‘Greatest Spectacle’ comes full circleWritten by Dave Woolford | | firstname.lastname@example.org
The 90th running of the Indy 500 last Sunday left no doubt whatsoever that what is called “The Greatest Spectacle in Racing” has come full circle.
What goes around comes around, and look! Here comes 1995 around again. That was the last year before Indianapolis Motor Speedway CEO Tony George, with the urging of NASCAR, A.J. Foyt and others, decided to form the Indy Racing League, splitting from Championship Auto Racing Teams.
George was sure CART teams would come crawling back as he belligerently dangled the keys to the Brickyard in front of them.
George’s premise was that CART was too expensive, courted too many foreign drivers and was too worldly. NASCAR’s hidden agenda, of course, was to prod George into the split and test the old divide-and-conquer theory. It worked to perfection, of course.
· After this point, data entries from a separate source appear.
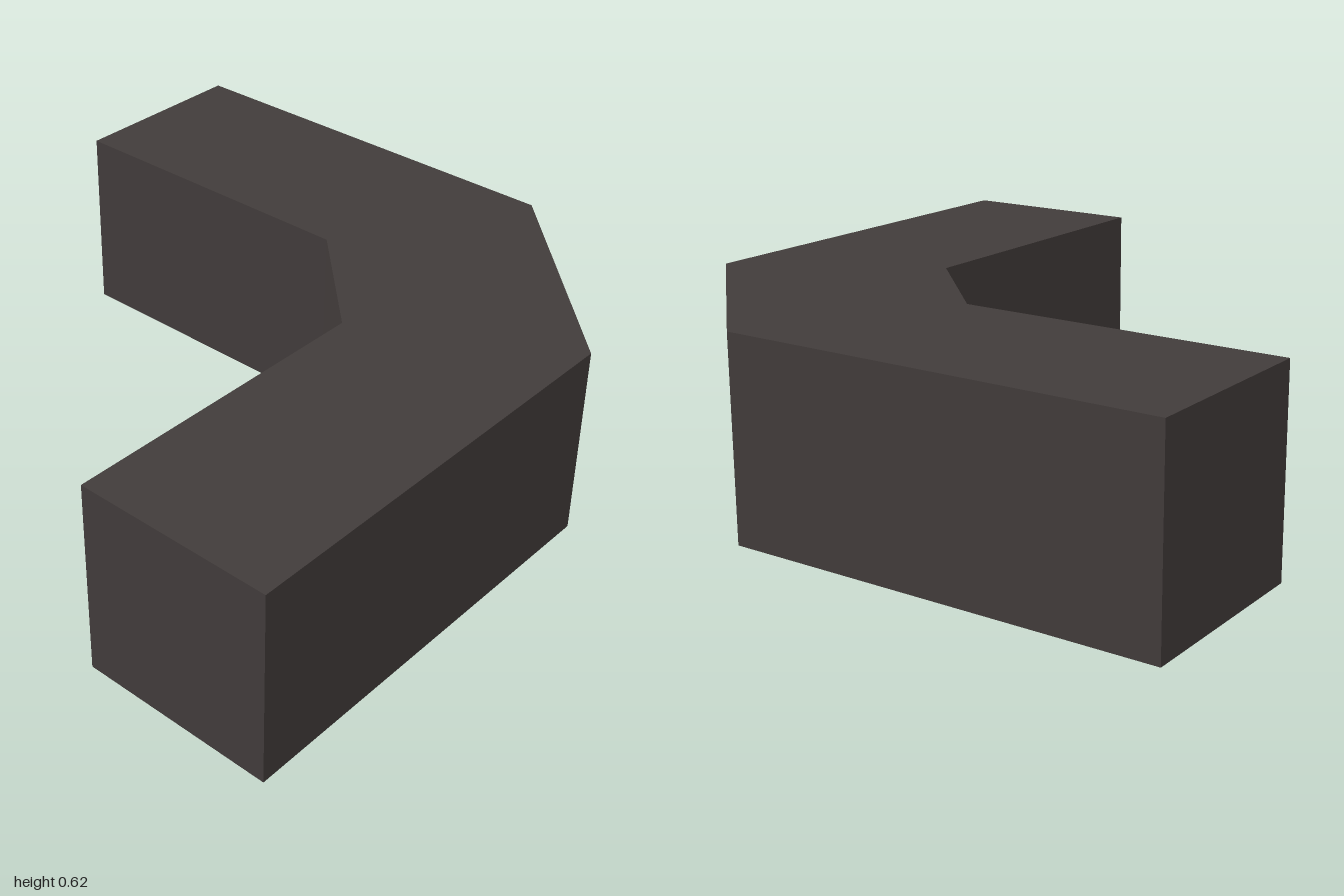
import * as THREE from 'three';

export function createModel() {
  const group = new THREE.Group();
  group.name = 'cornerBlock';

  const charcoal = new THREE.MeshStandardMaterial({ color: 0x423c3b, flatShading: true });
  charcoal.name = 'charcoal';

  // Plan of the bend as [x, z]: two equal arms joined by a 45 degree corner
  const plan = [
    [-1, 1], [0.38, 1], [1, 0.38], [1, -1],
    [0.38, -1], [0.38, 0.035], [0.035, 0.38], [-1, 0.38],
  ];
  const shape = new THREE.Shape(plan.map(([x, z]) => new THREE.Vector2(x, -z)));

  // Raise the plan to full height and lay it on the ground
  const geometry = new THREE.ExtrudeGeometry(shape, { depth: 0.62, bevelEnabled: false });
  geometry.rotateX(-Math.PI / 2);

  const bend = new THREE.Mesh(geometry, charcoal);
  bend.name = 'mitredBend';
  group.add(bend);
  return group;
}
The IRL’s platform was to provide a pinnacle for young American sprint car and midget drivers, steer costs down, use an all-oval American track format and tell foreign drivers, engine builders and designers that the “Made in America” tag would be sewn into every possible aspect of the IRL.
“I’m not opposed to foreign manufacturers and competitors, but it rubs me the wrong way that America’s premier series has to look overseas for talent because they have a fat checkbook,” George arrogantly said.
In case you hadn’t noticed last Sunday, every car was powered by Honda.
Toyota and Chevrolet had already left the League. There were 13-foreign-born drivers in the field.
Foreign-born drivers had won six of the last seven Indy 500s until Ohio-born Sam Hornish, from Defiance, captured this year’s race in extremely dramatic fashion, defeating Marco Andretti in the second-closest Indy finish ever.
Marco is the son of Michael and grandson of Mario, both of whom indicated they would never return to Indy when they marched off with CART in 1996.
And, oh yes, there are three road course races on this year’s IRL schedule and a return trip to Motegi, Japan.
There’s hypocrisy at every turn. Al Unser Jr. was also back in the field, probably one of a number of drivers George helped bankroll, under the workbench, of course.
All of the leading former CART teams were paced by Marlboro team owner Roger Penske, the czar of race cars, who captured his 14th Indy 500 win last Sunday with Hornish.
The IRL has morphed into CART.
And what does all of this prove?
George has the only defining open-wheel race in the U.S. CART, now called the Champ Car World Series, but it can’t survive without an Indy 500 affiliation.
The IRL has not developed any young drivers into household-name status, with the exception of Hornish and Danica Patrick. That’s two more than Champ Car can boast.
IRL team owner Bobby Rahal, who you might remember was once the interim director of CART, said his driver, Patrick, is the best thing to happen to open-wheel racing in the last 10 years.
Unfortunately, she’s the only thing to happen.
Hornish, 26, is now established as one of the best drivers in either series and a leading candidate to be plucked away by NASCAR.
Both open-wheel series will now drive off on their own into anonymity, TV ratings will lag and sponsors will nag.
Every year in May at the Brickyard, the subject of unification arises.
Everyone says it’s time, everyone that is except George, who still thinks he owns the keys to open-wheel racing in the U.S.
“All we can do is hope and pray that it happens,” Michael Andretti said recently.
It will, Michael. Soon.
Kevin Kalkhoven, the majority owner of the Champ Car series, is optimistic.
George, smugly suggests he’s not sure unification will ever happen, and after Sunday’s extraordinary race, that might be OK.
NASCAR officials couldn’t agree more.